Indiana visits SCOTUS: Sandifer v. United States Steel Corp.
On the slate for this year’s Supreme Court term is a case out of Indiana, Sandifer v. United States Steel Corporation, discussing whether steel workers should be paid for the time it takes to put on and remove their work clothing.

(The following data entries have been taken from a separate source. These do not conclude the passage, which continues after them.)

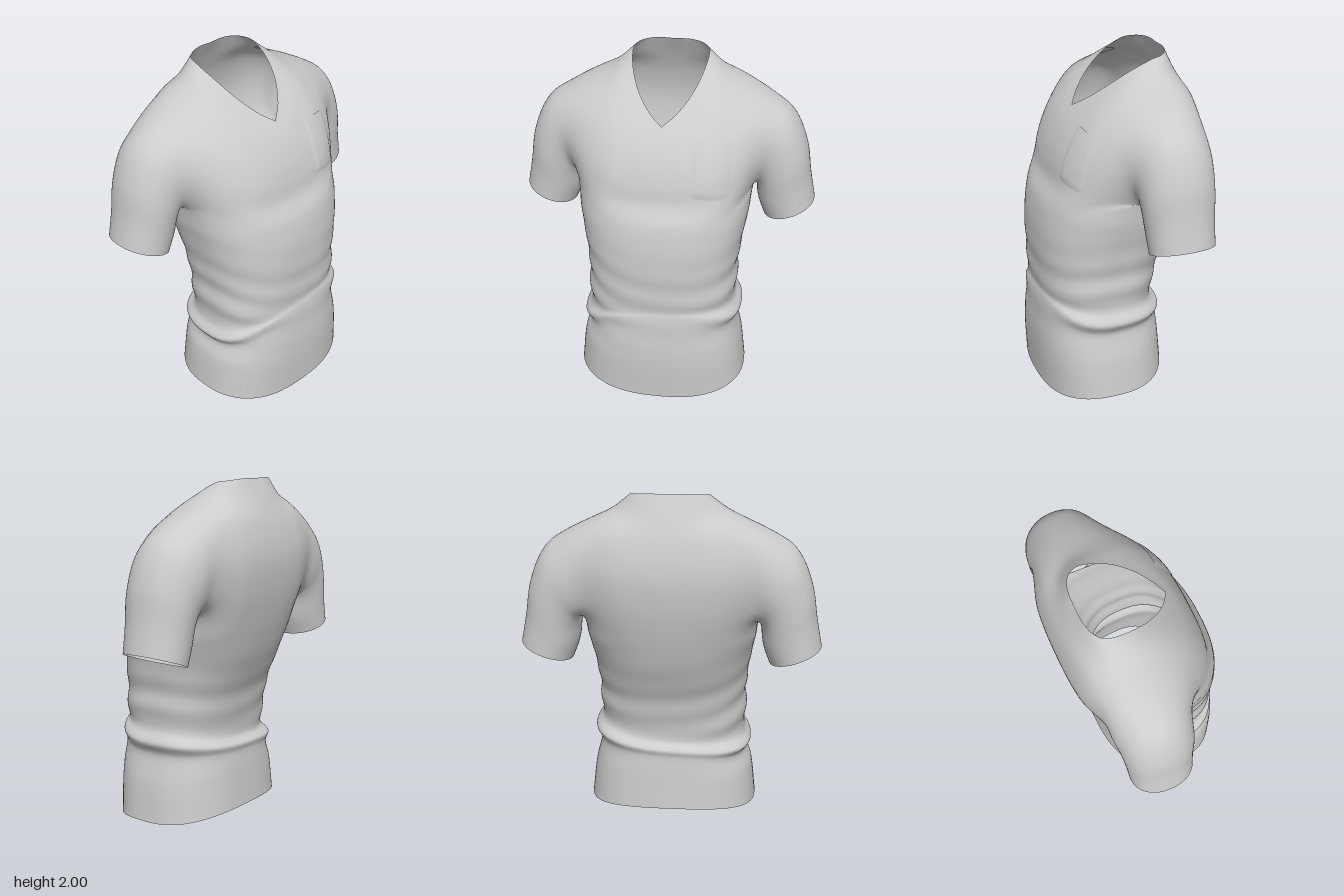
import * as THREE from 'three';
import { mergeGeometries, mergeVertices } from 'three/addons/utils/BufferGeometryUtils.js';

const COLS = 96, ROWS = 130;
const V = (x, y, z) => new THREE.Vector3(x, y, z);
const spow = (v, p) => Math.sign(v) * Math.abs(v) ** p;
const material = new THREE.MeshStandardMaterial({ color: 0xcccccc, side: THREE.DoubleSide });

// Surface through a stack of rings, smooth along every column; keep() can cut openings.
function loft(rings, rows, closed, adjust, keep) {
  const cols = rings[0].length, pos = [], index = [];
  const curves = rings[0].map((_, c) => new THREE.CatmullRomCurve3(rings.map(r => r[c])));
  for (let r = 0; r <= rows; r++) {
    curves.forEach((curve, c) => {
      const p = curve.getPoint(r / rows);
      if (adjust) adjust(p, c / cols * Math.PI * 2);
      pos.push(p.x, p.y, p.z);
    });
  }
  for (let r = 0; r < rows; r++) {
    for (let c = 0; c < (closed ? cols : cols - 1); c++) {
      const d = (c + 1) % cols;
      const a = r * cols + c, b = r * cols + d, e = a + cols, f = b + cols;
      if (!keep || keep(r, c)) index.push(a, e, b, b, e, f);
    }
  }
  const g = new THREE.BufferGeometry();
  g.setAttribute('position', new THREE.Float32BufferAttribute(pos, 3));
  g.setIndex(index);
  return g;
}

// V-shaped neckline: half a curve from front to back, mirrored.
function neckRing() {
  const half = new THREE.CatmullRomCurve3([
    V(0, 1.70, 0.19), V(0.075, 1.755, 0.135), V(0.15, 1.84, 0.04), V(0.197, 1.925, -0.08),
    V(0.212, 1.98, -0.2), V(0.2, 1.988, -0.25), V(0.16, 1.995, -0.29), V(0.09, 2, -0.312), V(0, 1.997, -0.315)]);
  return Array.from({ length: COLS }, (_, i) => {
    const t = i / COLS * 2;
    const p = half.getPoint(t <= 1 ? t : 2 - t);
    if (t > 1) p.x *= -1;
    return p;
  });
}

// Body ring: heights at front, side and back, half width, z of front, middle and back,
// roundness of front and back, and how much higher the left side sits than the right.
function bodyRing([yf, ys, yb, w, zf, zc, zb, p, pb, skew = 0]) {
  return Array.from({ length: COLS }, (_, i) => {
    const a = i / COLS * Math.PI * 2, s = Math.sin(a), c = Math.cos(a);
    const y = ys + ((c > 0 ? yf : yb) - ys) * c * c + skew * s;
    return V(w * spow(s, p), y, zc + (c > 0 ? (zf - zc) * spow(c, p) : (zc - zb) * spow(c, pb)));
  });
}

const BODY = [
  [1.62, 1.895, 1.88, 0.32, 0.25, -0.18, -0.375, 1, 0.85],
  [1.50, 1.82, 1.74, 0.47, 0.31, -0.17, -0.43, 0.9, 0.6],
  [1.40, 1.62, 1.58, 0.53, 0.34, -0.12, -0.46, 0.78, 0.45],
  [1.30, 1.40, 1.40, 0.525, 0.36, -0.05, -0.45, 0.75, 0.5],
  [1.19, 1.20, 1.20, 0.495, 0.415, 0, -0.41, 0.8, 0.65],
  [1.00, 1.00, 1.00, 0.46, 0.445, 0.05, -0.35, 0.8, 0.8],
  [0.80, 0.80, 0.80, 0.435, 0.443, 0.08, -0.27, 0.8, 0.8],
  [0.68, 0.63, 0.62, 0.435, 0.438, 0.1, -0.232, 0.8, 0.8, 0.02],
  [0.62, 0.54, 0.515, 0.43, 0.437, 0.1, -0.225, 0.8, 0.8, 0.04],
  [0.59, 0.475, 0.475, 0.47, 0.444, 0.1, -0.27, 0.8, 0.8, 0.04],
  [0.52, 0.41, 0.43, 0.44, 0.45, 0.1, -0.264, 0.8, 0.8, 0.03],
  [0.28, 0.28, 0.30, 0.475, 0.463, 0.1, -0.275, 0.8, 0.8],
  [0.00, 0.055, 0.11, 0.503, 0.452, 0.1, -0.29, 0.8, 0.8]
];

// Armhole: a block of body cells around each side column, from row TOP to row LOW.
const TOP = 18, LOW = 45, SIDE = COLS / 4, HALF = 9;
const inArmhole = (r, c) => r >= TOP && r < LOW &&
  [SIDE, COLS - SIDE].some(m => c >= m - HALF && c < m + HALF);

// Vertices round the left armhole, each with its angle: top, back, underarm, front.
function armholeLoop() {
  const loop = [], q = Math.PI / 4, tall = LOW - TOP;
  for (let i = 0; i < HALF; i++) loop.push([TOP, SIDE + i, q * i / HALF]);
  for (let i = 0; i < tall; i++) loop.push([TOP + i, SIDE + HALF, q * (1 + 2 * i / tall)]);
  for (let i = 0; i < 2 * HALF; i++) loop.push([LOW, SIDE + HALF - i, q * (3 + i / HALF)]);
  for (let i = 0; i < tall; i++) loop.push([LOW - i, SIDE - HALF, q * (5 + 2 * i / tall)]);
  for (let i = 0; i < HALF; i++) loop.push([TOP, SIDE - HALF + i, q * (7 + i / HALF)]);
  return loop;
}

// Sleeve ring: top x, y, bottom x, y, then z of back and front.
const SLEEVE = [
  [0.62, 1.748, 0.505, 1.235, -0.385, 0.075],
  [0.72, 1.64, 0.51, 1.205, -0.37, 0.055],
  [0.79, 1.47, 0.515, 1.165, -0.36, 0.045],
  [0.822, 1.28, 0.53, 1.10, -0.35, 0.03],
  [0.852, 1.125, 0.56, 1.02, -0.345, 0.02]
];

// Sleeve grown from the armhole edge of the body.
function sleeve(body, side) {
  const pos = body.getAttribute('position');
  const loop = side > 0 ? armholeLoop() : armholeLoop().reverse();
  const edge = loop.map(([r, c]) =>
    V().fromBufferAttribute(pos, r * COLS + (side > 0 ? c : COLS - c)));
  const rings = SLEEVE.map(([tx, ty, bx, by, zb, zf]) => loop.map(([, , a]) => {
    const k = (1 + Math.cos(a)) / 2;
    return V(side * (bx + (tx - bx) * k), by + (ty - by) * k,
      (zb + zf) / 2 - (zf - zb) / 2 * spow(Math.sin(a), 0.92));
  }));
  return loft([edge, ...rings], 40, true);
}

// Relax the cloth around the shoulder joins so body and sleeve flow together.
function relaxShoulders(g, times) {
  const pos = g.getAttribute('position'), idx = g.index.array;
  const near = Array.from({ length: pos.count }, () => new Set());
  for (let i = 0; i < idx.length; i += 3) {
    for (let k = 0; k < 3; k++) {
      near[idx[i + k]].add(idx[i + (k + 1) % 3]).add(idx[i + (k + 2) % 3]);
    }
  }
  const step = THREE.MathUtils.smoothstep;
  for (let n = 0; n < times; n++) {
    const next = near.map((set, i) => {
      const p = V().fromBufferAttribute(pos, i), mean = V();
      const x = Math.abs(p.x);
      const weight = step(x, 0.26, 0.4) * (1 - step(x, 0.58, 0.7)) * step(p.y, 1.14, 1.26);
      set.forEach(j => mean.add(V().fromBufferAttribute(pos, j)));
      return p.lerp(mean.divideScalar(set.size), weight * 0.6);
    });
    next.forEach((p, i) => pos.setXYZ(i, p.x, p.y, p.z));
  }
}

// Soft horizontal creases around the waist, fainter in front.
function crease(p, a) {
  const zone = Math.exp(-(((p.y - 0.7) / 0.25) ** 2));
  const d = 0.006 * zone * Math.sin(p.y * 36 + 2 * Math.sin(a) + 1.5 * Math.cos(2 * a));
  p.x += d * Math.sin(a);
  p.z += d * 0.5 * Math.cos(a);
}

export function createModel() {
  const shirt = new THREE.Group();
  shirt.name = 'shirt';
  const add = (name, geometry) => {
    geometry.computeVertexNormals();
    const mesh = new THREE.Mesh(geometry, material);
    mesh.name = name;
    shirt.add(mesh);
    return mesh;
  };

  // Body and both sleeves, welded into one cloth.
  const body = loft([neckRing(), ...BODY.map(bodyRing)], ROWS, true, crease, (r, c) => !inArmhole(r, c));
  const cloth = mergeVertices(mergeGeometries([body, sleeve(body, 1), sleeve(body, -1)]), 1e-4);
  relaxShoulders(cloth, 25);
  const bodyMesh = add('bodyAndSleeves', cloth);

  // Chest pocket: a thin patch laid just over the cloth, open along the top edge.
  const ray = new THREE.Raycaster();
  const rows = [];
  for (let j = 0; j <= 10; j++) {
    rows.push(Array.from({ length: 11 }, (_, i) => {
      const u = i / 10, v = j / 10;
      const x = 0.185 + 0.195 * u, y = 1.655 - 0.025 * u - 0.3 * v;
      ray.set(V(x, y, 2), V(0, 0, -1));
      const hit = ray.intersectObject(bodyMesh)[0];
      const rim = i === 0 || i === 10 || j === 10;
      return V(x, y, hit.point.z + (rim ? 0 : 0.006));
    }));
  }
  add('pocket', loft(rows, 20, false));
  return shirt;
}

Oral arguments occurred on Monday and have already garnered some enthusiastic responses, so we thought we’d share a little more information about and coverage of the case.
Summaries of the facts and arguments of the case:
7th Circuit Opinion (678 F.3d 590 (2012))
The main issues:
|Clarity of Fair Labor Standards Act, §203(o), or “What are ‘clothes’?”
|Clothing of steel workers should be exempted from this provision because of its protective nature, functioning more as a tool than as something to cover the body||Such an exemption would make 203(o) confusing and difficult to enforce|
|Labor unions have the power to bargain over issues of wages, hours, and working conditions and those agreements should be upheld||The steel workers already had a collective bargaining agreement in place that could have covered this, so they must already be getting some benefit as a concession, and straying from that agreement would harm the collective bargaining process|